The Marquis of Kingsbury and his second wife were highly indignant at the behavior of the Marquis' two older children, Lord Hampstead and Lady Frances Trafford, both of whom were determined to marry beneath their rank.
The Marchioness, jealous for the future of her own three small sons, intrigued with the unscrupulous family chaplain Mr. Greenwood to deepen the breach between the father and his older children, and even came to hope for the death of Lord Hampstead so that her oldest son would succeed to the title. Lord Hampstead had fallen in love with Marion Fay, only living daughter of an old Quaker who worked as a clerk in the City, whose wife and other children had all died of consumption. Although Marion loved Lord Hampstead she refused to marry him, foreseeing her early death, which soon occurred.

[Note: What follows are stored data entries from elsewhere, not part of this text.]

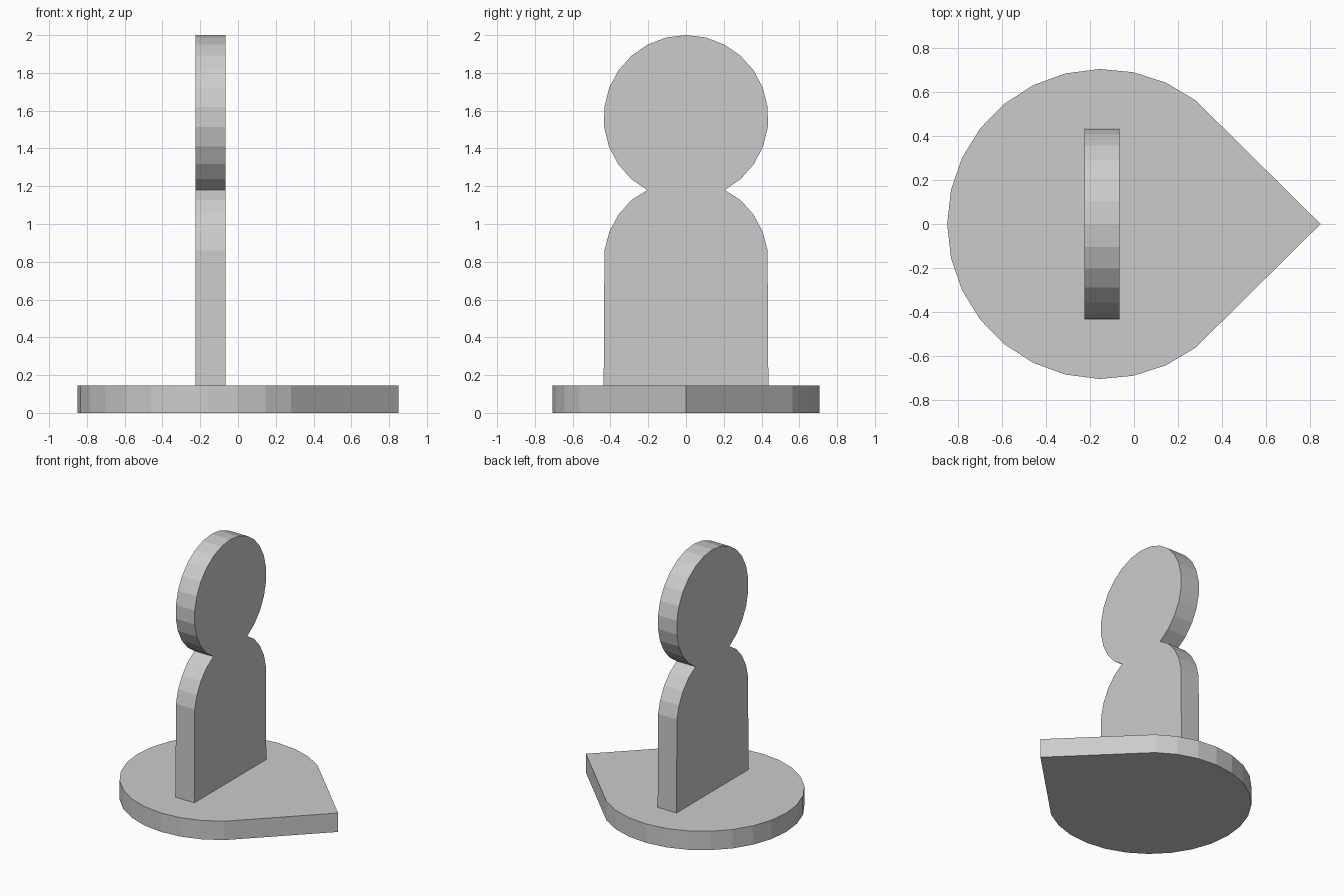
import bpy
import bmesh
from math import sin, cos, radians, sqrt
from mathutils import Vector

if "Cube" in bpy.data.objects:
    bpy.data.objects.remove(bpy.data.objects["Cube"])


def arc(cx, cy, r, start, end, steps):
    """Points along an arc, angles in degrees."""
    angles = [radians(start + (end - start) * i / steps) for i in range(steps + 1)]
    return [(cx + r * cos(a), cy + r * sin(a)) for a in angles]


def prism(name, points, offset):
    """Extrude a closed outline along the offset vector."""
    bm = bmesh.new()
    face = bm.faces.new([bm.verts.new(p) for p in points])
    result = bmesh.ops.extrude_face_region(bm, geom=[face], use_keep_orig=True)
    moved = [v for v in result["geom"] if isinstance(v, bmesh.types.BMVert)]
    bmesh.ops.translate(bm, verts=moved, vec=Vector(offset))
    bmesh.ops.recalc_face_normals(bm, faces=bm.faces)
    mesh = bpy.data.meshes.new(name)
    bm.to_mesh(mesh)
    bm.free()
    obj = bpy.data.objects.new(name, mesh)
    bpy.context.collection.objects.link(obj)
    return obj


CENTRE_X = -0.145
BASE_TOP = 0.145

# Teardrop base: round back, pointed towards +x
base_outline = [(0.85, 0)] + arc(CENTRE_X, 0, 0.706, 53, 307, 20)
prism("teardrop_base", [(x, y, 0) for x, y in base_outline], (0, 0, BASE_TOP))

# Upright figure: straight sides, rounded shoulders, narrow neck, round head
R = 0.436
HEAD_Z, SHOULDER_Z = 1.564, 0.80
NECK = 61.9
figure = [(R, BASE_TOP)]
figure += arc(0, SHOULDER_Z, R, 8, NECK, 4)[:-1]
figure += arc(0, HEAD_Z, R, -NECK, 180 + NECK, 22)
figure += arc(0, SHOULDER_Z, R, 180 - NECK, 172, 4)[1:]
figure += [(-R, BASE_TOP)]
prism("upright_figure", [(CENTRE_X - 0.08, y, z) for y, z in figure], (0.16, 0, 0))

Lady Frances had engaged herself to George Roden, a postal clerk and a friend of her brother, a young man who claimed neither birth nor fortune. He knew that his mother had been unhappily married but she had never told him of her early life. However. when she was summoned to Italy, it became necessary for her to explain that his father had been the Duca di Crinola, who had abandoned them in George's infancy, that the father was now dead and the title was his. He refused the honor, but the knowledge that he was of noble birth served to change the attitude of Lady Frances' parents toward him, and when he was appointed to a responsible position in the Foreign Office all objection to their marriage was removed.